I’m always amazed by the myriad of influences in Jamaican cuisine, as well as the island’s astounding produce. So this dish reflects the impact of Montego Bay’s Hindustani or Indo-Jamaican community.
Serve with rice or, for a real Jamaican kick, with Grandma Southby’s Rice and Peas.
200g white fish — anything firm and sustainable: haddock, pollock, farmed cod — cut into chunks
1 x 400g tin chopped tomatoes
1 teaspoon coriander seeds
1 teaspoon black mustard seeds
1 teaspoon cumin seeds
2 allspice berries
½ teaspoon chilli flakes
1 tablespoon vegetable oil
1 shallot, peeled and chopped
1 small or ½ large clove garlic, peeled and chopped
2 fresh Kaffir lime leaves
½ teaspoon sea salt
½ teaspoon tamarind puree
½ lime, juiced
2 tablespoons coconut cream or yogurt (optional)
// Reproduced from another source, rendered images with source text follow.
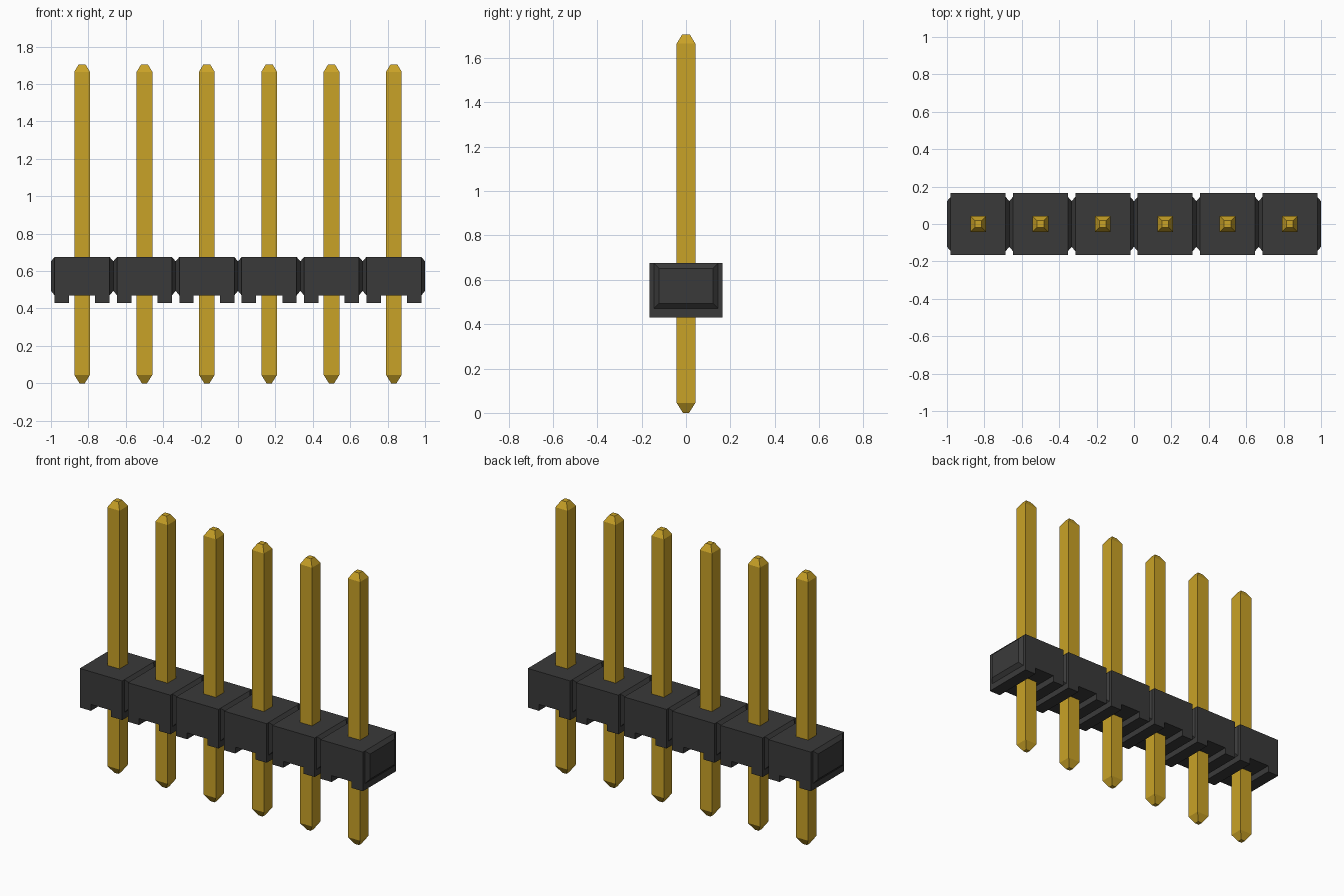
import bpy
import bmesh

default_cube = bpy.data.objects.get("Cube")
if default_cube:
    bpy.data.objects.remove(default_cube, do_unlink=True)

PINS = 6
PITCH = 2 / PINS
BODY_X, BODY_Y = 0.147, 0.165     # half sizes of one housing block
FOOT_Z, BASE_Z, TOP_Z = 0.43, 0.47, 0.675
NOTCH_X = 0.07


def make_material(name, color):
    mat = bpy.data.materials.new(name)
    mat.use_nodes = True
    mat.diffuse_color = color
    mat.node_tree.nodes["Principled BSDF"].inputs["Base Color"].default_value = color
    return mat


def finish(name, bm, mat):
    bmesh.ops.recalc_face_normals(bm, faces=bm.faces)
    mesh = bpy.data.meshes.new(name)
    bm.to_mesh(mesh)
    bm.free()
    mesh.materials.append(mat)
    obj = bpy.data.objects.new(name, mesh)
    bpy.context.collection.objects.link(obj)
    return obj


def loft(bm, rings):
    """Skin a stack of matching vertex rings and cap both ends."""
    loops = [[bm.verts.new(p) for p in ring] for ring in rings]
    for a, b in zip(loops, loops[1:]):
        for i in range(len(a)):
            j = (i + 1) % len(a)
            bm.faces.new((a[i], a[j], b[j], b[i]))
    bm.faces.new(loops[0])
    bm.faces.new(loops[-1])


def square(h, z):
    return [(-h, -h, z), (h, -h, z), (h, h, z), (-h, h, z)]


def side_rect(x, h, z0, z1):
    return [(x, -h, z0), (x, h, z0), (x, h, z1), (x, -h, z1)]


black = make_material("black plastic", (0.042, 0.042, 0.042, 1))
gold = make_material("gold metal", (0.584, 0.361, 0.02, 1))

# Block outline with two feet, extruded front to back
half = [(NOTCH_X, BASE_Z), (NOTCH_X, FOOT_Z), (BODY_X, FOOT_Z), (BODY_X, TOP_Z)]
outline = half + [(-x, z) for x, z in reversed(half)]

for n in range(PINS):
    cx = (n - (PINS - 1) / 2) * PITCH

    # Housing block
    bm = bmesh.new()
    loft(bm, [[(x, y, z) for x, z in outline] for y in (-BODY_Y, BODY_Y)])
    # Tapered joining bosses on both ends
    for s in (-1, 1):
        loft(bm, [side_rect(s * BODY_X, 0.145, BASE_Z, TOP_Z),
                  side_rect(s * PITCH / 2, 0.122, 0.494, 0.652)])
    finish(f"housing_block_{n + 1}", bm, black).location.x = cx

    # Square pin with tapered tips
    bm = bmesh.new()
    loft(bm, [square(0.014, 0), square(0.042, 0.045),
              square(0.042, 1.665), square(0.018, 1.705)])
    finish(f"pin_{n + 1}", bm, gold).location.x = cx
1. Heat a dry frying pan and toast the coriander seeds, mustard seeds, cumin seeds and allspice berries over a low heat for 3–4 minutes, until fragrant. Grind them up in a pestle and mortar or a spice mill. Set aside.
2. Heat the vegetable oil in a wide heavy-based pan, and soften the shallot and the garlic. Add the spices and stir for 30 seconds more. Add the tinned chopped tomatoes, the tamarind puree, the lime juice, one of the kaffir lime leaves, sea salt and a grinding of black pepper. Simmer for 1 minute.
3. Add your fish and simmer for another 3–5 minutes until the fish looks white and is breaking apart.
4. Taste for seasoning. If you like, swirl through some yogurt or coconut cream.
5. Serve with rice and garnish with the other lime leaf, slivered into ribbons.